▶ **WHAT THE EXERCISE ASKS**:
Sift through the material below and return the lines with "section".

──────── AVAILABLE RECORDS

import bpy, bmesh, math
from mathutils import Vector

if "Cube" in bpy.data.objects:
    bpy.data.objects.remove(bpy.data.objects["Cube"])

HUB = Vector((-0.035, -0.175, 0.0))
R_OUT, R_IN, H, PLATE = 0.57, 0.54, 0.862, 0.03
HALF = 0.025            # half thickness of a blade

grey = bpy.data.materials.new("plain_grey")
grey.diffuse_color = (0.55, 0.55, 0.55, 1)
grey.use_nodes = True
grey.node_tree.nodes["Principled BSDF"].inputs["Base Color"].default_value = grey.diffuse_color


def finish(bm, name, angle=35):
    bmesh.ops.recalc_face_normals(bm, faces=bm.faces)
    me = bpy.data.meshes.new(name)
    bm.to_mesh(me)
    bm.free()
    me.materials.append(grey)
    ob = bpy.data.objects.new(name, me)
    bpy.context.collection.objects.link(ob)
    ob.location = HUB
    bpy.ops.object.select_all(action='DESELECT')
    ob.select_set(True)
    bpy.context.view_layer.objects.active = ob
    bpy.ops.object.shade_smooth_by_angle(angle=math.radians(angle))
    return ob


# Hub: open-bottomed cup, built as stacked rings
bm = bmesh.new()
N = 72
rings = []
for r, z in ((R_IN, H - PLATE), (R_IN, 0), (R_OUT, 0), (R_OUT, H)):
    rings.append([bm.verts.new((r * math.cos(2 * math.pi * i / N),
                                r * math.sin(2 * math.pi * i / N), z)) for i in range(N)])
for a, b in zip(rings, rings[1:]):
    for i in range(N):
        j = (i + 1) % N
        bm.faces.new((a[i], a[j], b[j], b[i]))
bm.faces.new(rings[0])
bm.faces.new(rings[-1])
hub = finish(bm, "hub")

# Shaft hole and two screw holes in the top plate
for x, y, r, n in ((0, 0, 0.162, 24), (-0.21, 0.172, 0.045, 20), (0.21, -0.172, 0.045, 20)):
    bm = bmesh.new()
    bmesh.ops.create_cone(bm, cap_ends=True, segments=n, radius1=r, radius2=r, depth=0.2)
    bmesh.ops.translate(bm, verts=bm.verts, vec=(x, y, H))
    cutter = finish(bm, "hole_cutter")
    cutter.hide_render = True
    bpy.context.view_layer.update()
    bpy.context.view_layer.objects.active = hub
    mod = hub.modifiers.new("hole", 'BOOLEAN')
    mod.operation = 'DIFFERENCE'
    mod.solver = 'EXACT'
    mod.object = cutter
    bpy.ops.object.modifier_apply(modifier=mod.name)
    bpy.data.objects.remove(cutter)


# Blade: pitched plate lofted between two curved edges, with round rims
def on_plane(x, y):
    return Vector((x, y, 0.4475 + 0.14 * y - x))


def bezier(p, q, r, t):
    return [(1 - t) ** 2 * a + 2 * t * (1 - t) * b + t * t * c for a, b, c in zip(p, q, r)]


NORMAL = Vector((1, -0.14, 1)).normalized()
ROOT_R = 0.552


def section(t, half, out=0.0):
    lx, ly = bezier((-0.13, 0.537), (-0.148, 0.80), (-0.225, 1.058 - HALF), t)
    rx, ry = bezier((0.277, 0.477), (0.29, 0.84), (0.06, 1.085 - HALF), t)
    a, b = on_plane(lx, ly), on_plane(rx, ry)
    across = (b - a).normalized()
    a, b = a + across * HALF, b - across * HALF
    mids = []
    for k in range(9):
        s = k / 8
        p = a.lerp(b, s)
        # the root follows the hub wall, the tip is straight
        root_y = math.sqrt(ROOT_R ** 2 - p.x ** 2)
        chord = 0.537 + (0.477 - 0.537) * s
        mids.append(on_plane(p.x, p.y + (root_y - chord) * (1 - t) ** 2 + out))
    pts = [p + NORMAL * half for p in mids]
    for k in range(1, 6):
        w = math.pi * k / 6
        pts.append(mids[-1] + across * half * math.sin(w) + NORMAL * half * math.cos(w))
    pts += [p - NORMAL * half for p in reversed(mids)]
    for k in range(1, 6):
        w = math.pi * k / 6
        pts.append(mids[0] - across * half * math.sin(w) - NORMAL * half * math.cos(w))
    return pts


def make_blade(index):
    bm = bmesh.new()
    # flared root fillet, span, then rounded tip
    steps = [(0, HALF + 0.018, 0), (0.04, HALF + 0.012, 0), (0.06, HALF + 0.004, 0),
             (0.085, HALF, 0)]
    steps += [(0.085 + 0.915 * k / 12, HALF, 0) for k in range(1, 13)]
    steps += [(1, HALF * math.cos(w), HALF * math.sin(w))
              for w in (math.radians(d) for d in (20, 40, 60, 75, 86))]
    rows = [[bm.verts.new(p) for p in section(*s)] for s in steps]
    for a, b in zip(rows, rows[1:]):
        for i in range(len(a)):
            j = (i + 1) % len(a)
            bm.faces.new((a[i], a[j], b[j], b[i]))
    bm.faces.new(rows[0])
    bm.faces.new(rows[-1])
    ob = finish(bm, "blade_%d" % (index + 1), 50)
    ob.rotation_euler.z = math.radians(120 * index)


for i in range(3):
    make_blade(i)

────────────────

▶ **THE COMPLETED TASK**:
def section(t, half, out=0.0):
    rows = [[bm.verts.new(p) for p in section(*s)] for s in steps]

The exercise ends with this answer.